THE LATEST stray-gunfire victim may be the most innocent of all, a 5-month-old baby boy who was seated with his mother and a man on an apartment stoop in Southeast Friday, when they were shot in an attack by two masked gunmen. The man, apparently the intended victim, is dead. The mother is hospitalized. The baby -- guiltless as a lamb -- is in critical condition.
As with hundreds of other children caught in the city's violence, the wounded baby did not elect to enter this world. Neither did he choose to live in a neighborhood where drugs, gangs or gun battles flourish. But because he is being raised in circumstances he is helpless to control, he fights today for his life.
It is hard to see how city leaders -- the D.C. Council, mayor and law enforcement; the courts, business and religious communities -- can claim a clear conscience. The violence shocking city hall didn't start last week with the killing of a grandmother ushering children out of gunfire. The shadow of sudden death has been haunting communities in this city for years. We commend to you Post writer John Fountain's story of Saturday, "Survival 101: `Get Down,' " for a real-world account of life in the city's largest public housing project, East Capitol Dwellings.
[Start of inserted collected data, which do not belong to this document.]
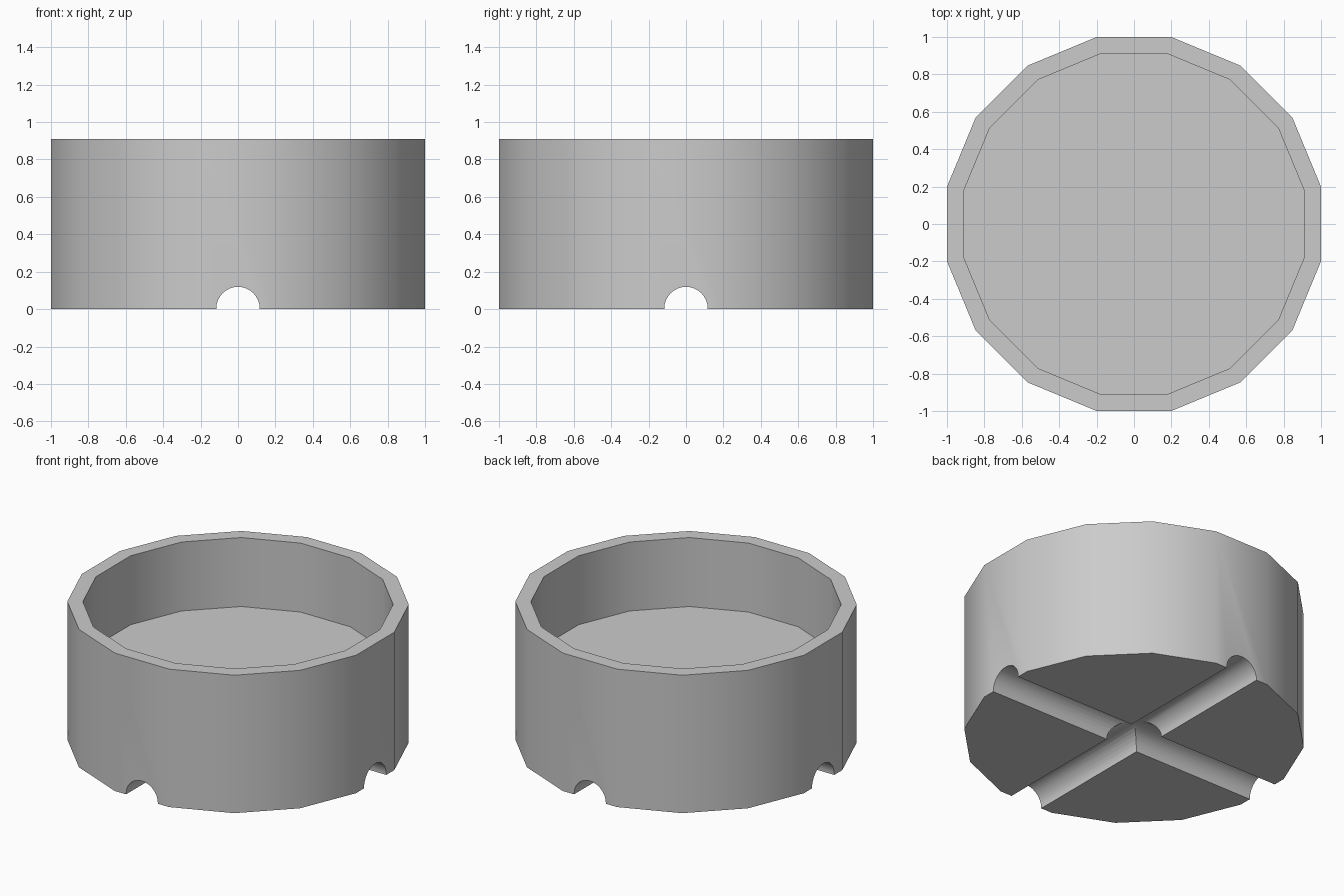
import bpy
import bmesh
from math import cos, pi, radians
from mathutils import Matrix

old = bpy.data.objects.get("Cube")
if old:
    bpy.data.objects.remove(old, do_unlink=True)

SIDES = 16
HEIGHT = 0.909
FLOOR = 0.4545
INNER = 0.909
CHANNEL = 0.116

# Single grey material
grey = bpy.data.materials.new("light_grey")
grey.use_nodes = True
colour = (0.6, 0.6, 0.6, 1)
grey.diffuse_color = colour
grey.node_tree.nodes["Principled BSDF"].inputs["Base Color"].default_value = colour


def make_object(name, bm):
    mesh = bpy.data.meshes.new(name)
    bmesh.ops.recalc_face_normals(bm, faces=bm.faces)
    bm.to_mesh(mesh)
    bm.free()
    mesh.materials.append(grey)
    obj = bpy.data.objects.new(name, mesh)
    bpy.context.collection.objects.link(obj)
    return obj


def ring(bm, apothem, z):
    """Polygon ring with flat sides facing the axes."""
    turn = Matrix.Rotation(pi / SIDES, 4, "Z")
    made = bmesh.ops.create_circle(
        bm, segments=SIDES, radius=apothem / cos(pi / SIDES),
        matrix=Matrix.Translation((0, 0, z)) @ turn)
    return made["verts"]


# Open bowl: outer wall, rim, inner wall and thick floor
bm = bmesh.new()
rings = [ring(bm, r, z) for r, z in
         ((1, 0), (1, HEIGHT), (INNER, HEIGHT), (INNER, FLOOR))]
for low, high in zip(rings, rings[1:]):
    for i in range(SIDES):
        j = (i + 1) % SIDES
        bm.faces.new((low[i], low[j], high[j], high[i]))
bm.faces.new(rings[0])
bm.faces.new(rings[-1])
bowl = make_object("bowl", bm)

# Two crossing round channels cut into the underside
bpy.context.view_layer.objects.active = bowl
bowl.select_set(True)
for name, axis in (("channel_cutter_x", "Y"), ("channel_cutter_y", "X")):
    bm = bmesh.new()
    bmesh.ops.create_cone(
        bm, cap_ends=True, segments=32, radius1=CHANNEL, radius2=CHANNEL, depth=2.4,
        matrix=Matrix.Translation((0, 0, 0.003)) @ Matrix.Rotation(pi / 2, 4, axis))
    cutter = make_object(name, bm)
    cutter.hide_render = True
    cut = bowl.modifiers.new(name, "BOOLEAN")
    cut.operation = "DIFFERENCE"
    cut.solver = "EXACT"
    cut.object = cutter
    bpy.ops.object.modifier_apply(modifier=cut.name)
    bpy.data.objects.remove(cutter, do_unlink=True)

bpy.ops.object.shade_smooth_by_angle(angle=radians(30))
"When an argument erupts among the young men who deal drugs or shoot craps on the cracked concrete walkway, run home. If you can't make it home before the shooting starts, run to a neighbor's.
When the shooting starts -- when the semiautomatic gunfire claps like thunder and the bullets begin to rain -- take cover. Move away from the windows. Hit the floor. . . . If you can't just stay down. . . . Lie still. That's the drill. Survival 101."
"That's the best we can tell them," one mother told Mr. Fountain. No child should have to live that way. Not in the nation's capital, where leaders are constantly lecturing about the rights of others. Those mothers should be able to tell their children that real help is on the way. Even if it is too late for a baby only 5 months old.